Now Durbin holds the Senate seat that Douglas once did. Not only is he the assistant majority leader, he is the first whip to also be the chairman of the Senate Judiciary Committee. He persuaded the Democratic caucus to let him do these two full time jobs by giving up other significant committee assignments.

He is intent on trying to break the committee's gridlock where he can. Everything has to be a compromise to succeed because the committee, and the Senate, is evenly split.

Durbin is something of a master at getting along with the opposition whenever possible. He is friends with the Judiciary Committee's ranking Republican, Sen. Chuck Grassley, and is trying once again this year to win passage of the DREAM Act that he first proposed 20 years ago. It would allow undocumented immigrants brought here by their parents as children to win legal status. His ally in that, most of the time, has been Republican Lindsey Graham of South Carolina.

"That's the nature of the Senate," he observes. "There are a lot of titanic egos on a very small boat, and the fellow you push overboard today may be the one that's going to save your life tomorrow."

There are, of course, some Republicans on the committee whom he sees as implacable. For Democrats, Sens. Ted Cruz of Texas, Josh Hawley of Missouri and Tom Cotton of Arkansas are particularly problematic. Cotton in particular makes a practice of holding up U.S. attorney, U.S. Marshal and other law enforcement nominees, not because he objects to them in particular, but because of an unrelated policy grievance with the Justice Department.

Now Durbin is about to preside over confirmation hearings for the first African American woman nominated for a seat on the U.S Supreme Court, and he is proud of this moment, "I hope we get it done, fingers crossed. If she can make it, it's historic."

The fate of the filibuster

But he is reflective enough — and candid enough — to look back and see that partisanship can lead to misjudgments.

He seems to be of two minds about the Democrats' decision in 2013 to abolish the filibuster after Republican leader Mitch McConnell blocked all three nominees to the U.S. Court of Appeals for the District of Columbia.

"McConnell just decided that he would do everything in his power to stop us from filling vacancies," he recalls. "And that's when [then-Majority Leader] Harry Reid said, 'I can't let him do that.
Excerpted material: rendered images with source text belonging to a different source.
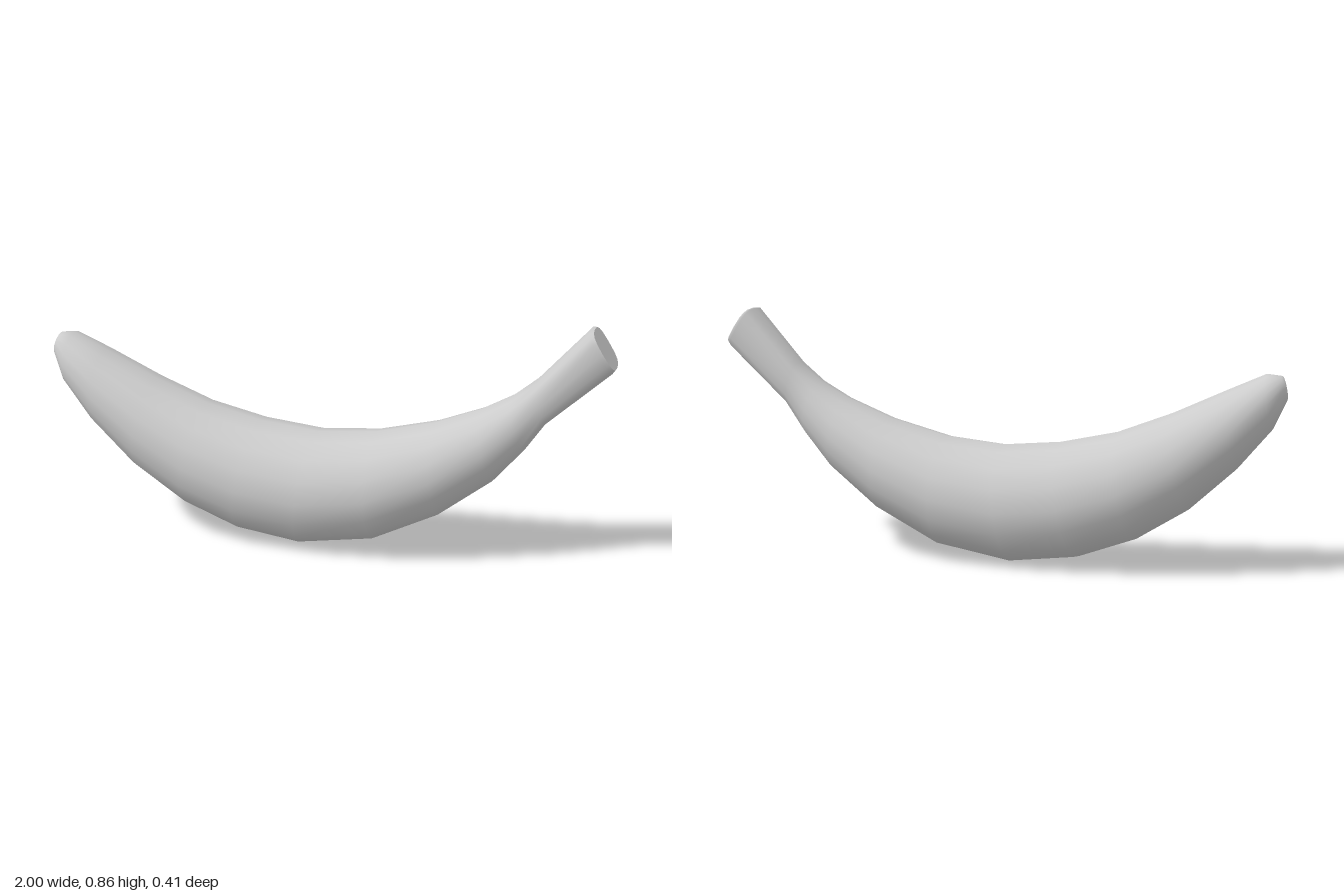
import * as THREE from 'three';

const SIDES = 16;

// Cross-sections from blossom tip to stem end:
// inner edge x, y, outer edge x, y, half width, squareness exponent (2 = round)
const SECTIONS = [
  [-0.98, 0.69, -1.0, 0.61, 0.045, 2],
  [-0.93, 0.695, -0.955, 0.51, 0.095, 2],
  [-0.81, 0.64, -0.84, 0.37, 0.138, 2],
  [-0.62, 0.55, -0.68, 0.22, 0.17, 2],
  [-0.43, 0.475, -0.5, 0.105, 0.192, 2],
  [-0.23, 0.43, -0.3, 0.03, 0.205, 2],
  [-0.02, 0.41, -0.07, 0.0, 0.206, 2],
  [0.19, 0.43, 0.2, 0.045, 0.195, 2],
  [0.4, 0.485, 0.43, 0.16, 0.165, 2],
  [0.56, 0.55, 0.61, 0.3, 0.128, 2],
  [0.66, 0.605, 0.71, 0.42, 0.1, 2.2],
  [0.74, 0.67, 0.78, 0.525, 0.08, 2.6],
  [0.908, 0.86, 0.992, 0.723, 0.081, 3],
  [0.92, 0.86, 1.0, 0.735, 0.077, 3],
];

// Points of one superelliptic ring lying between its inner and outer edge
function ring([tx, ty, bx, by, w, n]) {
  const pts = [];
  const bend = (v) => Math.sign(v) * Math.abs(v) ** (2 / n);
  for (let j = 0; j < SIDES; j++) {
    const a = (j / SIDES) * Math.PI * 2;
    const c = bend(Math.cos(a)) / 2;
    pts.push((tx + bx) / 2 + (tx - bx) * c, (ty + by) / 2 + (ty - by) * c, w * bend(Math.sin(a)));
  }
  return pts;
}

function geometryFrom(positions, index) {
  const g = new THREE.BufferGeometry();
  g.setAttribute('position', new THREE.Float32BufferAttribute(positions, 3));
  g.setIndex(index);
  g.computeVertexNormals();
  return g;
}

export function createModel() {
  const group = new THREE.Group();
  group.name = 'banana';
  const material = new THREE.MeshStandardMaterial({ color: 0xcccccc });

  // Peel: smooth loft through all sections, closed at the blossom tip
  const positions = SECTIONS.flatMap(ring);
  const index = [];
  for (let i = 0; i < SECTIONS.length - 1; i++) {
    for (let j = 0; j < SIDES; j++) {
      const k = (j + 1) % SIDES;
      const a = i * SIDES + j, b = i * SIDES + k;
      index.push(a, b, a + SIDES, b, b + SIDES, a + SIDES);
    }
  }
  const tip = positions.length / 3;
  positions.push(-0.995, 0.652, 0);
  for (let j = 0; j < SIDES; j++) index.push(tip, (j + 1) % SIDES, j);
  const peel = new THREE.Mesh(geometryFrom(positions, index), material);
  peel.name = 'peel';
  group.add(peel);

  // Flat cut at the end of the stem, with its own vertices for a crisp edge
  const last = SECTIONS[SECTIONS.length - 1];
  const capPositions = [...ring(last), (last[0] + last[2]) / 2, (last[1] + last[3]) / 2, 0];
  const capIndex = [];
  for (let j = 0; j < SIDES; j++) capIndex.push(SIDES, j, (j + 1) % SIDES);
  const cap = new THREE.Mesh(geometryFrom(capPositions, capIndex), material);
  cap.name = 'stemCut';
  group.add(cap);

  return group;
}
That's an important court and we've got to have a mechanism to appoint someone.' "

At the time, Reid explicitly preserved the filibuster for Supreme Court nominees, but just over three years later, when Donald Trump was elected, McConnell abolished the filibuster for Supreme Court nominees, allowing for the quick confirmation of three conservative Supreme Court Justices — Neil Gorsuch, Brett Kavanaugh and Amy Coney Barrett.

Does Durbin regret taking the first step to blowing up the filibuster? The Democrats think McConnell would have abolished it for Supreme Court nominees anyway. But the lack of the filibuster "has changed the Supreme Court a lot," Durbin says, and not for the better. "When you needed 60 votes to make it on the Supreme Court, you had to have a nominee that could pick up some votes of the minority party, whatever it might be," he observes, "and that, I think, moves you toward a more centrist person. And we no longer have that element in the equation."
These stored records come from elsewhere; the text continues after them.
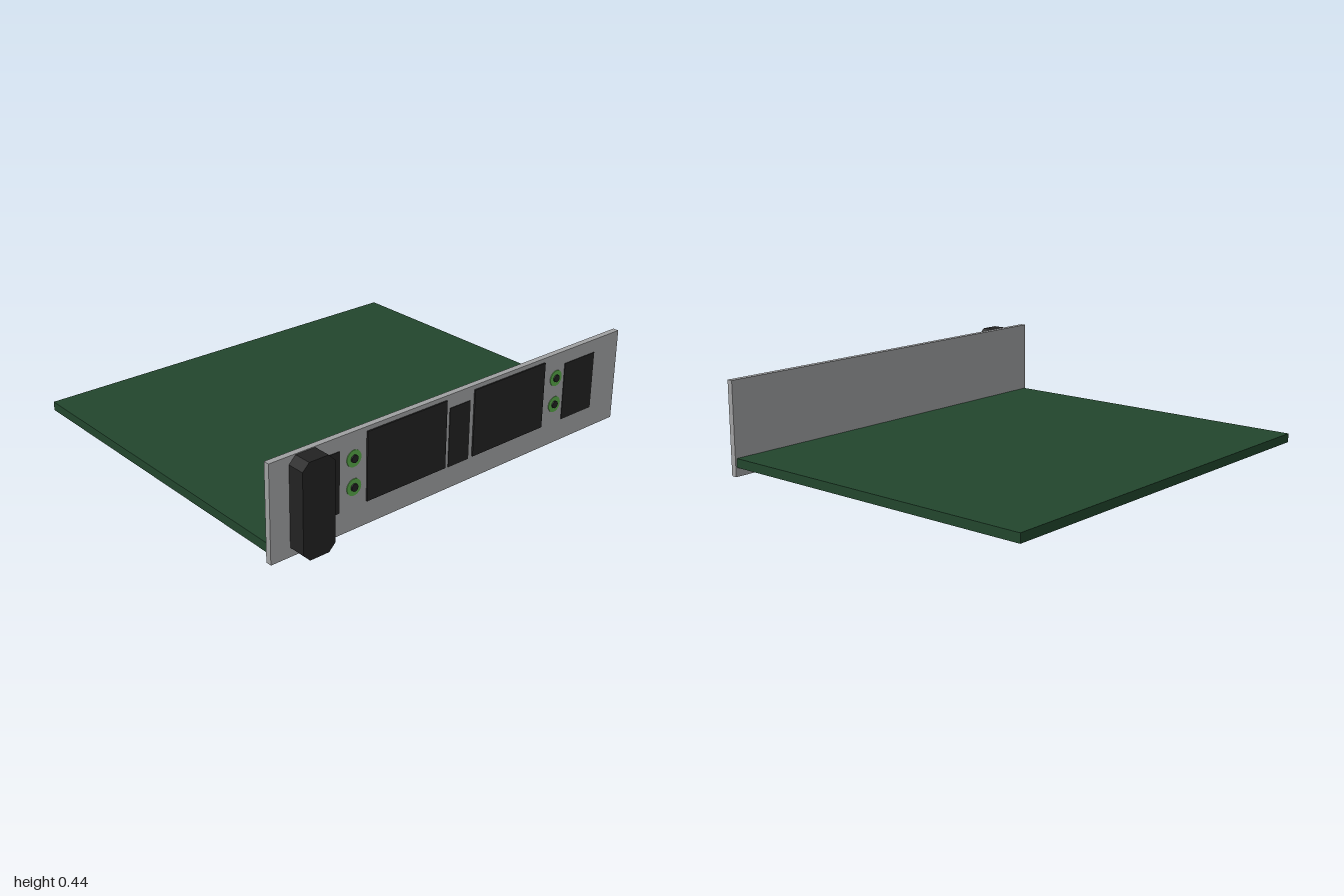
import * as THREE from 'three';

const material = (name, color) => {
  const m = new THREE.MeshStandardMaterial({ color });
  m.name = name;
  return m;
};

export function createModel() {
  const group = new THREE.Group();
  const grey = material('panel grey', 0xa0a1a2);
  const black = material('black', 0x222222);
  const boardGreen = material('board green', 0x22462d);
  const ringGreen = material('ring green', 0x58a848);

  const add = (name, geometry, mat) => {
    const mesh = new THREE.Mesh(geometry, mat);
    mesh.name = name;
    group.add(mesh);
    return mesh;
  };

  // Box given by its minimum and maximum on each axis
  const box = (name, mat, x0, x1, y0, y1, z0, z1) =>
    add(name, new THREE.BoxGeometry(x1 - x0, y1 - y0, z1 - z0), mat)
      .position.set((x0 + x1) / 2, (y0 + y1) / 2, (z0 + z1) / 2);

  const front = 0.79;
  box('frontPanel', grey, -1, 1, 0, 0.437, 0.762, front);
  box('circuitBoard', boardGreen, -0.995, 0.992, 0.042, 0.084, -0.871, 0.762);

  // Connector openings: two large plates and three lower ones
  for (const [x0, x1] of [[-0.52, -0.088], [0.073, 0.505]])
    box('largeConnector', black, x0, x1, 0.107, 0.417, front, front + 0.007);
  for (const [x0, x1] of [[-0.708, -0.66], [-0.067, 0.051], [0.64, 0.837]])
    box('smallConnector', black, x0, x1, 0.102, 0.375, front, front + 0.003);

  // Handle with chamfered corners
  const [l, r, b, t, c] = [-0.905, -0.747, 0.01, 0.433, 0.032];
  const outline = new THREE.Shape([
    [l + c, b], [r - c, b], [r, b + c], [r, t - c],
    [r - c, t], [l + c, t], [l, t - c], [l, b + c],
  ].map(([x, y]) => new THREE.Vector2(x, y)));
  add('handle', new THREE.ExtrudeGeometry(outline, { depth: 0.081, bevelEnabled: false }), black)
    .position.z = front;

  // Indicator lights: green ring around a dark centre
  const disc = (name, mat, radius, depth, x, y) => {
    const geometry = new THREE.CylinderGeometry(radius, radius, depth, 32).rotateX(Math.PI / 2);
    add(name, geometry, mat).position.set(x, y, front + depth / 2);
  };
  for (const x of [-0.586, 0.586])
    for (const y of [0.193, 0.32]) {
      disc('lightRing', ringGreen, 0.037, 0.003, x, y);
      disc('lightCentre', black, 0.017, 0.009, x, y);
    }

  return group;
}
As to his own votes on Supreme Court nominations, does he have any regrets? Durbin was one of 22 Democratic votes against John Roberts' nomination to be chief justice.

"I've thought about that more than anyone," Durbin admits. "I would say if it came to me again, I would reconsider. I respect him for so many things ... although a majority of his opinions I definitely would disagree with."

If that remark seems measured, don't look for more like it next week when Judge Jackson's nomination hearings begin.

Copyright 2023 NPR. To see more, visit https://www.npr.org.

Nina Totenberg
Nina Totenberg is NPR's award-winning legal affairs correspondent. Her reports air regularly on NPR's critically acclaimed newsmagazines All Things Considered, Morning Edition, and Weekend Edition.